axe murder incident
about the exhibition
‘"DMZ-2005," a month-long exhibition of works by 20 Korean and 20 foreign artists that opened on June 25 to mark the 55th anniversary of the start of the Korean War.
Organized by DMZ-Korea, a nonprofit group founded by Yu Yeon-kim, a New-York based South Korean curator, and financed primarily by the government of Kyonggi province, the artworks explore the ramifications of borders and division around the world, with special attention to Korea.
"I wanted to have artists from around the world come and see the location to discuss and question this boundary," Kim said. "I'm interested in artists having a conversation to rethink and renew the focus on these areas, politically and culturally, from different perspectives."
The Kyonggi authorities supported the exhibition as part of a larger effort to spur development in this region and encourage better inter-Korean relations, in keeping with the South's "sunshine policy" of engagement with the North.
"The DMZ is the result and symbol of confrontation, conflict, division of the country and war," said the province's governor, Sohn Hak-kyu, in an interview after the exhibit's opening ceremony.’
about the artwork
‘The Bridge of No Return’ is a small wooden bridge that crosses the demarcation line between North and South Korea in the Demilitarized Zone (DMZ). When prisoners of war from the Korean War chose to return to North Korea in 1953, they were told that, once they walked over this bridge, they could never return. The bridge thus became known as ‘The Bridge of No Return’. After ‘the Axe Murder incident’ in 1976, when a US soldier was killed by a group of North Korean soldiers who rushed across the bridge and killed him with the axe he was using to trim a tree that was blocking the sight of the north side, the bridge was closed.
‘The Bridge of No Return’ was pointed out, and its story told, by a US soldier to a group of 40 international artists, including Jones, during a special tour of the DMZ. The artists were in South Korea undertaking research for the exhibition DMZ 2005 curated by Yu Yeon Kim.

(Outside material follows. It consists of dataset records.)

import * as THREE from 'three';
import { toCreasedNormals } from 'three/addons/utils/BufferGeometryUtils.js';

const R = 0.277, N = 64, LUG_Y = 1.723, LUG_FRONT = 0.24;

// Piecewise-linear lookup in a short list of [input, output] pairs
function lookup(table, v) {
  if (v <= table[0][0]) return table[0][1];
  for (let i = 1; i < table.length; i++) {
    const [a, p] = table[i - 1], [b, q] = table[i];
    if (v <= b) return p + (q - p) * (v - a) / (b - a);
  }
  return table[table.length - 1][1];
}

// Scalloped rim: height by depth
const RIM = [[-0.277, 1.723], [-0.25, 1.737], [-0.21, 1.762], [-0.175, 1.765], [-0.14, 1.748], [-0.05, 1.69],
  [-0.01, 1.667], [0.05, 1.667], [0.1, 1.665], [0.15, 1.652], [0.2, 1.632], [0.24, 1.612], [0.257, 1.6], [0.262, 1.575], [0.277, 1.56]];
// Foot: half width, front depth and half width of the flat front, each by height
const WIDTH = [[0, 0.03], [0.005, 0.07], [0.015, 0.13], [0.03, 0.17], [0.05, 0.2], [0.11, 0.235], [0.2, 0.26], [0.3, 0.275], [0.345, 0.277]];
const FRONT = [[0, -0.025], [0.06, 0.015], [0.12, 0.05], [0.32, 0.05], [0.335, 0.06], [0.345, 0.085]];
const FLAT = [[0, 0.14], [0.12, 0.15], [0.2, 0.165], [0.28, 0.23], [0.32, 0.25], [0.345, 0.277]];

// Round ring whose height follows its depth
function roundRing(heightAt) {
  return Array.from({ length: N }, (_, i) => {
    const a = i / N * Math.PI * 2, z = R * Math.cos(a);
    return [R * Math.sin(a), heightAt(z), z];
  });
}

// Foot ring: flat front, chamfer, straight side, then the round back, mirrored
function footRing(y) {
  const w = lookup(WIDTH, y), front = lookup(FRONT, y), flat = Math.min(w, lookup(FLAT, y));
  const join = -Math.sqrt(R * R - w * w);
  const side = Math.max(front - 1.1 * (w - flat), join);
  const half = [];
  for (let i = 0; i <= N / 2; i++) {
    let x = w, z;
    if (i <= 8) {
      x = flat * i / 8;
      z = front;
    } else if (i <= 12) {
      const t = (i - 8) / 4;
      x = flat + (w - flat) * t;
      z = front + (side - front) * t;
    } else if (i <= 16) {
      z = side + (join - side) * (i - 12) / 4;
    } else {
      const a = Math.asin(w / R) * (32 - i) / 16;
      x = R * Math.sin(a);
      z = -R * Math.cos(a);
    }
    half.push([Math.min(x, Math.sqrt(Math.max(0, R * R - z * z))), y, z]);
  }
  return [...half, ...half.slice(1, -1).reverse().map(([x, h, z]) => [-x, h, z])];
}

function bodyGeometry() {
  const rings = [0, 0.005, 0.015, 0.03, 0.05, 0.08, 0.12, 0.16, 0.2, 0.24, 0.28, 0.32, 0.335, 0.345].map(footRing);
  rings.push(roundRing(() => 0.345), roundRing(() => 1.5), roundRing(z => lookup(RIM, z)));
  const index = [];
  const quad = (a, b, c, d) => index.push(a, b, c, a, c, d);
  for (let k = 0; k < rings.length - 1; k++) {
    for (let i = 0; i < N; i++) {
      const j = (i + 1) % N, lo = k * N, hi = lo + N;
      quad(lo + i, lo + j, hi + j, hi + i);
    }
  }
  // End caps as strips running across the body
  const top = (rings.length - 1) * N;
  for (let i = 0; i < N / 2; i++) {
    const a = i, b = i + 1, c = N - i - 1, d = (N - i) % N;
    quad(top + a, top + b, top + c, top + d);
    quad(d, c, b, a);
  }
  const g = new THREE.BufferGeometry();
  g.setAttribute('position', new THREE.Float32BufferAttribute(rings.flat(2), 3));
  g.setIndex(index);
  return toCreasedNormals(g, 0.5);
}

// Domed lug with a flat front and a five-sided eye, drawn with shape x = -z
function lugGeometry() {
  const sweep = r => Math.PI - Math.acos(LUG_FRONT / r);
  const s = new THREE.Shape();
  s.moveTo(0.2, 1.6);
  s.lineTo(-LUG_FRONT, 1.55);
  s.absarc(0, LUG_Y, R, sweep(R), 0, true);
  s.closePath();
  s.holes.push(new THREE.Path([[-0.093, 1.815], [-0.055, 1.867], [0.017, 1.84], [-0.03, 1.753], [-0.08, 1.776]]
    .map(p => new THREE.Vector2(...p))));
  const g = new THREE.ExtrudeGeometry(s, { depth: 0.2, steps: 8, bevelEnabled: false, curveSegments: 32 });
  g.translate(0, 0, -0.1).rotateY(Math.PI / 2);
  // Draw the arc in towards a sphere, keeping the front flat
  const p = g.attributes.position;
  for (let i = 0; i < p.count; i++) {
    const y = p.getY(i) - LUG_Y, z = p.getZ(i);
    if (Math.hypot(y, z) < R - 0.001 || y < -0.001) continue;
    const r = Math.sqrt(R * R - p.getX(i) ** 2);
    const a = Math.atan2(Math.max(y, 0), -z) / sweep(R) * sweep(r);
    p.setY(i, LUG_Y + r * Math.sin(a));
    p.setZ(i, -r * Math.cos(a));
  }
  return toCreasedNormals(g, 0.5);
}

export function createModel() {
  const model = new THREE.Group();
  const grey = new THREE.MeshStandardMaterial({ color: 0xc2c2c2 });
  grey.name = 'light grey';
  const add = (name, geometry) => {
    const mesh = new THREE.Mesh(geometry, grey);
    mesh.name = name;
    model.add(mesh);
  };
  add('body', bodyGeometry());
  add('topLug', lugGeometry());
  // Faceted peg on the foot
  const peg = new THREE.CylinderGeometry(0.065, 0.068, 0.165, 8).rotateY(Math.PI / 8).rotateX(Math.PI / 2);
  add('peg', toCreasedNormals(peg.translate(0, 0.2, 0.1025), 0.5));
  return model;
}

After hearing the story, Jones made a video installation she called “The Axe Murder Incident’ for inclusion in the exhibition on the South Korean border. This work included recordings of birdsong from Avoca in central Victoria (the site of The Avoca Project, her 15-year work on climate change) that she had taken to South Korea as a contribution to the bird sanctuary that the DMZ had famously become. This was to be the first work of The Avoca Project.
Jones brought back the audio recording of the US soldier (with Korean translation), telling the story of the DMZ border to create a work about borders in Australia. Her resulting artwork, The Bridge of No Return, was first shown at Anna Schwartz Gallery in 2008 as part of The Avoca Project.” Lyndal Jones, wall plaque for exhibition The Bridge of No Return
Photo installation of Avoca River scene with audio of soldier, DMZ Korea, Anna Schwartz Gallery, Melbourne in 2006 to accompany survey exhibition Darwin with Tears throughout ACCA